The fuel adjustment charge on monthly electricity bills represents what the company has to pay in increased costs for coal and oil that it burns to generate electricity. These costs have risen sharply, and unpredictably.
Starting Oct. 1, under the new Maryland law, the companies are prohibited from passing on increases in fuel adjustment costs when the increases are less than 5 percent. Increases of more than 5 percent will be granted only after the companies justify the fuel adjustments in hearings. So far they have been able to pass on these costs freely with little monitoring by the commission.
In Virginia, Coleman has what he describes as a tight budget and a belief that "a great degree of imagination" rather than money is what is needed to fight rate increases. As a practical matter, he draws on his overall staff of 90 lawyers for help and has three of them working full-time on utility cases.
Seven months after taking office, Coleman is faced with the job of fighting the largest rate increase pending before any public service commission in the country.
"How do you get behind a balance sheet?" he asked. "How do you fathom all this density of documentation? My idea is you get some really smart people." Coleman has put together an energy advisory committee of academics and other experts that he hopes will study the utilities and make recommendations in rate cases.
The situation in Virginia, however, differs from that in the District and Maryland. The Virginia State Corporation Commission, which sets utility rates there, has a comparatively large and more knowledgeable staff that has traditionally thought of itself as representing consumers in rate cases.
By comparison, the public service commissions in the District and Maryland have been weak and poorly staffed, according to Lederer and Keane.
"The commission ought to be at least as good as we are, and they're not," said Keane. He said this is changing under the new legislation, but he added that the change is going to take years.
In the District, the commission's staff of 25 is "clearly insufficient," said Lederer. "I feel an obligation to build a record for the commission so they can have something to work with. We can give them, an opportunity for leadership."
Typically, the commissions regulate a wide variety of matters besides utility rates. In Virginia, for example, the commission also regulates insurance, banks and motor transportation among other things.
In addition, the notion that commission staffs can adequately represent consumers is dying amid the tough new consumer politics of the 70s - and commissioners are not necessarily pleased with the resulting adjustment in the power balance.
Earle J. Lester, president of the Great Lakes Conference of Public Utilities Commissioners and vice chairman of the Delaware PSC, said the new people's counsel in his state will mean "a big expense . . . We have always acted as the public's counsel, and I always thought we were doing a good job."
Lester recently presided at the conference's annual five-day meeting at the Greenbrier Hotel in White Sulphur Springs, W. Va., where - in large part at public expense - commissioners met, drank, dined and partied with officers of the utilities they regulate.
Commissioners from Virginia and Maryland, though not the District, were among them. So was Keane, who could be seen gambling for worthless chips on "Monte Carlo Night" at the hotel and enjoying himself around the pool.

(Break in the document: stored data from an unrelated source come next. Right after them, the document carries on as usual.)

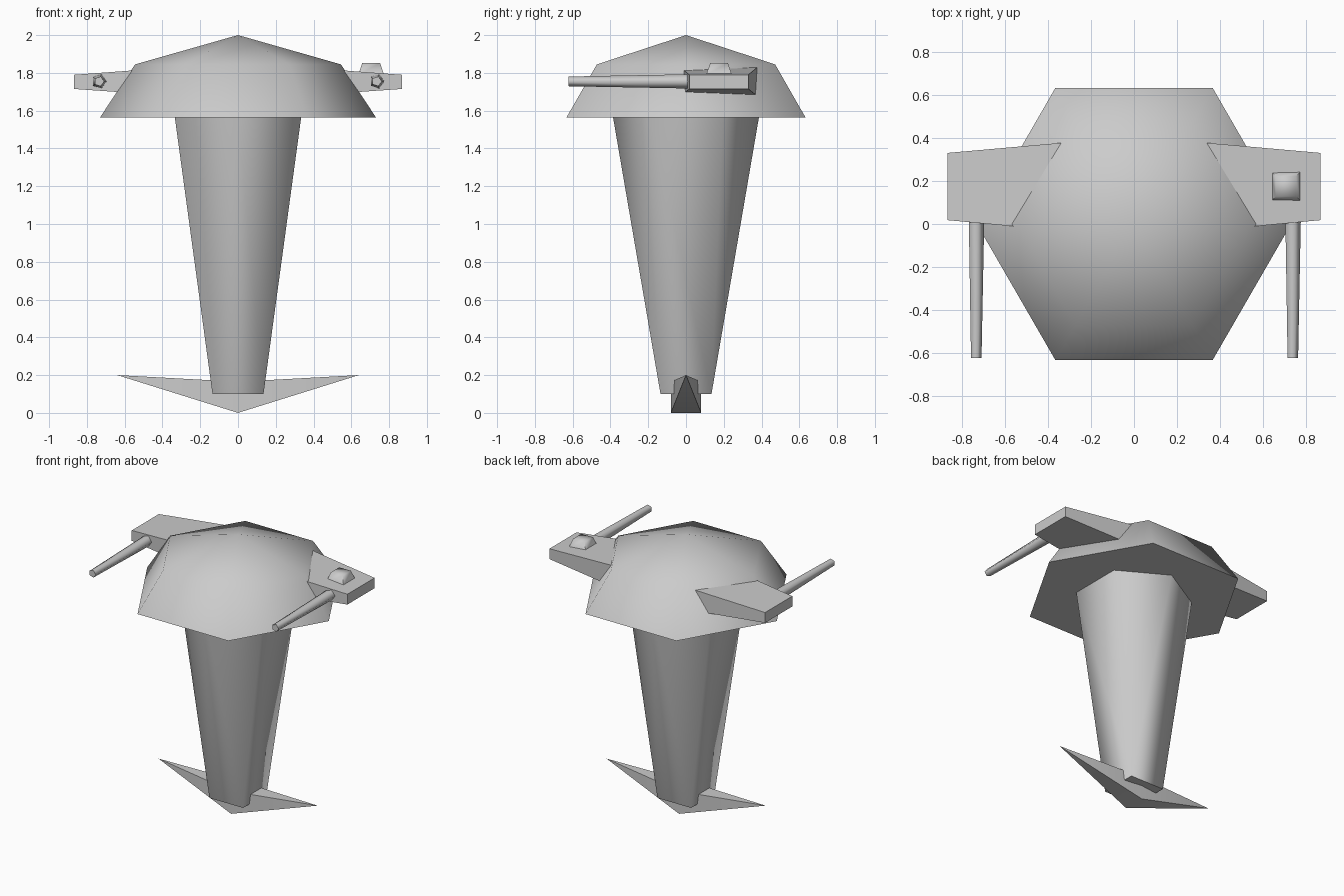
import bpy, bmesh
from math import cos, sin, pi, radians
from mathutils import Matrix

if "Cube" in bpy.data.objects:
    bpy.data.objects.remove(bpy.data.objects["Cube"])


def make(name, verts, faces, smooth=None):
    me = bpy.data.meshes.new(name)
    me.from_pydata(verts, [], faces)
    bm = bmesh.new()
    bm.from_mesh(me)
    bmesh.ops.recalc_face_normals(bm, faces=bm.faces)
    bm.to_mesh(me)
    bm.free()
    ob = bpy.data.objects.new(name, me)
    bpy.context.collection.objects.link(ob)
    if smooth:
        bpy.ops.object.select_all(action='DESELECT')
        ob.select_set(True)
        bpy.context.view_layer.objects.active = ob
        bpy.ops.object.shade_smooth_by_angle(angle=radians(smooth))
    return ob


def ring(n, r, z, start=0.0):
    return [(r * cos(start + 2 * pi * i / n), r * sin(start + 2 * pi * i / n), z)
            for i in range(n)]


def bands(n):
    return [(i, (i + 1) % n, n + (i + 1) % n, n + i) for i in range(n)]


def frustum(name, lower, upper, smooth=None):
    n = len(lower)
    caps = [tuple(range(n)), tuple(range(n, 2 * n))]
    return make(name, lower + upper, bands(n) + caps, smooth)


def rect(x0, x1, y0, y1, z):
    return [(x0, y0, z), (x1, y0, z), (x1, y1, z), (x0, y1, z)]


# Hexagonal cap with a low peak
tip = [(6 + i, 6 + (i + 1) % 6, 12) for i in range(6)]
make("dome_cap", ring(6, 0.73, 1.565) + ring(6, 0.545, 1.845) + [(0, 0, 2.0)],
     [tuple(range(6))] + bands(6) + tip, 65)

# Stem: hexagon at the top blending to a square at the bottom
hexa = ring(6, 0.387, 1.57, -pi / 2)
square = rect(-0.135, 0.135, -0.135, 0.135, 0.10)
make("stem", hexa + square, [
    (0, 6, 7), (0, 1, 7), (1, 2, 8, 7), (2, 3, 8),
    (3, 8, 9), (3, 4, 9), (4, 5, 6, 9), (5, 0, 6),
    (0, 1, 2, 3, 4, 5), (6, 7, 8, 9)], 65)

# Foot: two swept spikes from a central block section
section = [(0, -0.08, 0), (0, 0.08, 0), (0, 0.08, 0.165), (0, -0.08, 0.165)]
make("foot", section + [(-0.64, 0, 0.2), (0.64, 0, 0.2)],
     [(i, (i + 1) % 4, t) for t in (4, 5) for i in range(4)], 65)

# Tapered arms with five-sided barrels
for side, label in ((-1, "left"), (1, "right")):
    def end(x, y0, y1, z0, z1):
        return [(side * x, y0, z0), (side * x, y1, z0),
                (side * x, y1, z1), (side * x, y0, z1)]
    frustum(label + "_arm", end(0.30, -0.035, 0.38, 1.675, 1.832),
            end(0.867, 0.018, 0.33, 1.715, 1.79))
    barrel = frustum(label + "_barrel", ring(5, 0.04, -0.04), ring(5, 0.027, 0.622), 75)
    barrel.data.transform(Matrix.Translation((side * 0.735, 0, 1.755))
                          @ Matrix.Rotation(pi / 2, 4, 'X'))

# Small knob on the right arm
frustum("arm_knob", rect(0.637, 0.773, 0.107, 0.243, 1.79),
        rect(0.658, 0.752, 0.128, 0.222, 1.852), 75)
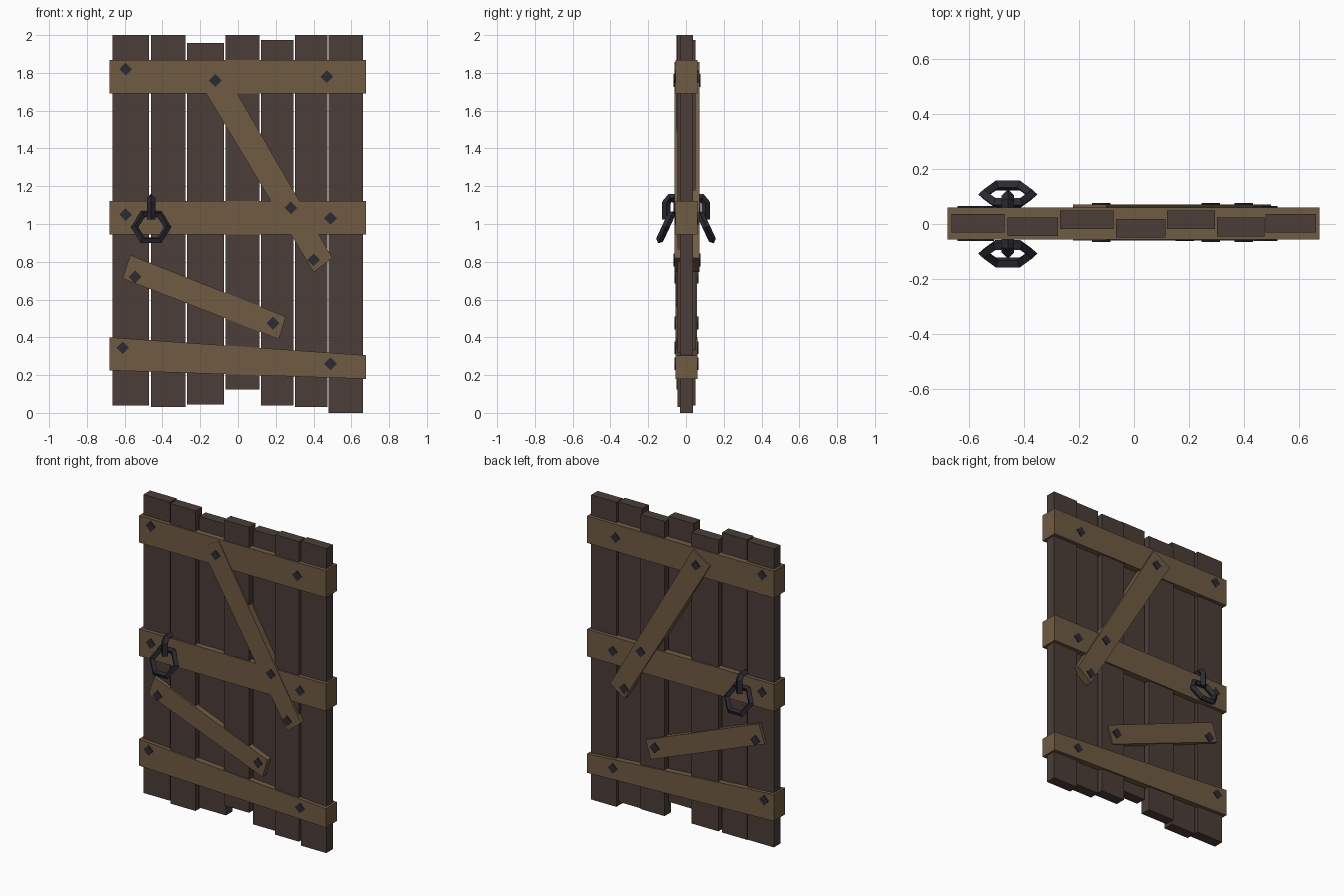
import bpy, bmesh, math
from mathutils import Vector

if "Cube" in bpy.data.objects:
    bpy.data.objects.remove(bpy.data.objects["Cube"])


def material(name, rgb):
    m = bpy.data.materials.new(name)
    m.diffuse_color = (*rgb, 1)
    m.use_nodes = True
    m.node_tree.nodes["Principled BSDF"].inputs["Base Color"].default_value = m.diffuse_color
    return m


DARK = material("dark_wood", (0.070, 0.048, 0.040))
LIGHT = material("light_wood", (0.160, 0.104, 0.054))
IRON = material("dark_iron", (0.024, 0.024, 0.034))


def finish(name, bm, mat):
    bmesh.ops.recalc_face_normals(bm, faces=bm.faces)
    me = bpy.data.meshes.new(name)
    bm.to_mesh(me)
    bm.free()
    me.materials.append(mat)
    ob = bpy.data.objects.new(name, me)
    bpy.context.collection.objects.link(ob)
    return ob


def board(name, outline, y0, y1, mat):
    """Extrude an (x, z) outline from y0 to y1."""
    bm = bmesh.new()
    a = [bm.verts.new((x, y0, z)) for x, z in outline]
    b = [bm.verts.new((x, y1, z)) for x, z in outline]
    bm.faces.new(a)
    bm.faces.new(b[::-1])
    n = len(a)
    for i in range(n):
        j = (i + 1) % n
        bm.faces.new((a[i], b[i], b[j], a[j]))
    return finish(name, bm, mat)


def rect(x0, x1, z0, z1):
    return [(x0, z0), (x1, z0), (x1, z1), (x0, z1)]


# Uneven upright planks: x range, z range, y centre
planks = [
    (-0.665, -0.472, 0.04, 2.0, 0.003), (-0.461, -0.278, 0.03, 2.0, -0.010),
    (-0.270, -0.075, 0.045, 1.957, 0.016), (-0.066, 0.115, 0.125, 2.0, -0.015),
    (0.121, 0.295, 0.04, 1.975, 0.015), (0.302, 0.475, 0.03, 2.0, -0.011),
    (0.480, 0.663, 0.0, 2.0, 0.003)]
for i, (x0, x1, z0, z1, yc) in enumerate(planks):
    board(f"plank_{i + 1}", rect(x0, x1, z0, z1), yc - 0.034, yc + 0.034, DARK)

# Cross battens run through the full thickness
board("top_batten", rect(-0.68, 0.677, 1.69, 1.867), -0.056, 0.06, LIGHT)
board("middle_batten", rect(-0.68, 0.677, 0.945, 1.123), -0.056, 0.06, LIGHT)
board("bottom_batten", [(-0.68, 0.225), (0.677, 0.18), (0.677, 0.305), (-0.68, 0.40)],
      -0.056, 0.06, LIGHT)

# Slanted braces
board("long_brace", [(-0.222, 1.78), (0.40, 0.745), (0.50, 0.82), (-0.10, 1.857)],
      -0.060, 0.071, LIGHT)
board("short_brace", [(-0.612, 0.712), (0.216, 0.39), (0.253, 0.51), (-0.57, 0.835)],
      -0.056, 0.058, LIGHT)

# Diamond nail heads on both faces; brace nails stand further out
nails = [(-0.595, 1.82, 0), (0.47, 1.78, 0), (-0.595, 1.05, 0), (0.49, 1.03, 0),
         (-0.545, 0.72, 0), (0.185, 0.475, 0), (-0.61, 0.345, 0), (0.49, 0.26, 0),
         (-0.12, 1.76, 1), (0.28, 1.085, 1), (0.40, 0.81, 1)]
R = 0.034
for i, (x, z, brace) in enumerate(nails):
    board(f"nail_{i + 1}", [(x - R, z), (x, z - R), (x + R, z), (x, z + R)],
          -0.065 if brace else -0.062, 0.077 if brace else 0.065, IRON)


def hook(name, side):
    """Sweep a diamond section along a bent path in the y-z plane."""
    path = [(0.04, 1.137), (0.085, 1.137), (0.104, 1.112), (0.104, 1.025)]
    normals = [(0, 1), (0.35, 1), (1, 0.35), (1, 0)]
    r, cx = 0.023, -0.46
    bm = bmesh.new()
    rings = []
    for (y, z), (ny, nz) in zip(path, normals):
        c = Vector((cx, side * y, z))
        n = Vector((0, side * ny, nz)).normalized() * r
        s = Vector((r, 0, 0))
        rings.append([bm.verts.new(c + d) for d in (s, n, -s, -n)])
    for a, b in zip(rings, rings[1:]):
        for i in range(4):
            j = (i + 1) % 4
            bm.faces.new((a[i], a[j], b[j], b[i]))
    bm.faces.new(rings[0])
    bm.faces.new(rings[-1])
    finish(name, bm, IRON)


# Hexagonal pull ring and its hook on each face
for side, label in ((-1, "front"), (1, "back")):
    hook(f"{label}_handle_hook", side)
    bpy.ops.mesh.primitive_torus_add(
        major_segments=6, minor_segments=4, major_radius=0.088, minor_radius=0.020,
        location=(-0.46, side * 0.108, 0.983),
        rotation=(math.radians(90 + side * 25), 0, 0))
    ring = bpy.context.object
    ring.name = f"{label}_handle_ring"
    ring.data.materials.append(IRON)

He said it is "silly" to think such activity has an effect on the way he argues a rate case.He added that he learned a lot from the seminars that were held.
Lederer said he purposefully did not attend because he doesn't want to "lose my edge" by fraternizing with those he must deal with in the rate cases. CAPTION: Picture 1, D.C. People's Counsel Brian Lederer successfully ordered Pepco to pay $310,000 for the testimony of hostile witnesses in rate increase case. By Larry Morris - The Washington Post; Picture 2, Maryland People's Counsel John Keane Jr. persuaded PSC to lower electricity rates. By James M. Thresher - The Washington Post